World Jewish News
Polish President Andrzej Duda speaks to the press in front of remains of the Berlin Wall, Nov. 9, 2019. (John Macdougall/AFP via Getty Images)
Polish Jewish community leader defends president’s decision to skip Holocaust memorial event
Artur Hofman, chairman of the Social and Cultural Association of Jews in Poland, defended the decision of President Andrzej Duda to skip a major Holocaust memorial event in Jerusalem.
“This is our president and our government. We unconditionally stand behind them. If Polish memory is under attack, we defend it. The world’s largest commemoration of the 75th anniversary of the liberation of the Auschwitz will take place in Poland,” Hofman said in an interview published Friday.
Duda announced last week that he would not participate in the 5th Holocaust Forum in Jerusalem, scheduled for Jan. 23. Duda wanted to give a speech there, but the organizers did not include him on the program. The Polish president will speak instead on Jan.27 at the Auschwitz Museum, during a ceremony marking the anniversary of the liberation of the camp.
Hofman’s comments came days after a speech Duda delivered to the Jewish community on Jan. 8, in which he spoke at length about his decision, noting that it was unacceptable that the leaders of Germany and Russia would be permitted to speak at the event but not Poland.
“How is it possible that the ones who speak are the presidents of Germany, Russia and France whose government back then sent people, Jews, to concentration camps, whereas the president of Poland is not allowed to speak, of Poland who never collaborated with Germans, whose underground state was fighting against Germans and tried to support Jews as resolutely as it could,” Duda said.
Rabbi Michael Schudrich, Poland’s chief rabbi, said opinions in the Jewish community about Duda’s decision were mixed.

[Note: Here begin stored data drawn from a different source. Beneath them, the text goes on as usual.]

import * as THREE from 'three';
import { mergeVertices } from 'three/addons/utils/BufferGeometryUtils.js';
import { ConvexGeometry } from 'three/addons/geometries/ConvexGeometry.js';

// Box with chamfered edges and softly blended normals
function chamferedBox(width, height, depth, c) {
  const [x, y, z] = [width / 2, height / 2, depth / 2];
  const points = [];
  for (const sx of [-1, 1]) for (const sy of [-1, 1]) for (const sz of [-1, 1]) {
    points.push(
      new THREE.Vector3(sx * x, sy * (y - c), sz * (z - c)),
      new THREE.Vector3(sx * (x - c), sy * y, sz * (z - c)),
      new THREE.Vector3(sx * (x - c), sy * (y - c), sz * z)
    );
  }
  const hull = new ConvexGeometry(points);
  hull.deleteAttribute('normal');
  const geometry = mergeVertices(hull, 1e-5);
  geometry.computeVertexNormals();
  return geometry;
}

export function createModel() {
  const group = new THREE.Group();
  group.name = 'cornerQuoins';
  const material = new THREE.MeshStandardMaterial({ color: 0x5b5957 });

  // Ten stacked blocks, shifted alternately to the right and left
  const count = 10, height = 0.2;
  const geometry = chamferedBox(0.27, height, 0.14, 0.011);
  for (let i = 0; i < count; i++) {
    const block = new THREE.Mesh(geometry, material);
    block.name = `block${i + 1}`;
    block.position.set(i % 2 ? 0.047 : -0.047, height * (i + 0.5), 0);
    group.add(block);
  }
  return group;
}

“It’s not important if I agree or disagree,” Schudrich told the Jewish Telegraphic Agency. “What’s important is that I understand the reasons for this decision. It is certainly nothing to do with Poland’s relationship to Holocaust memory but rather to contemporary politics.”
BY KATARZYNA MARKUSZ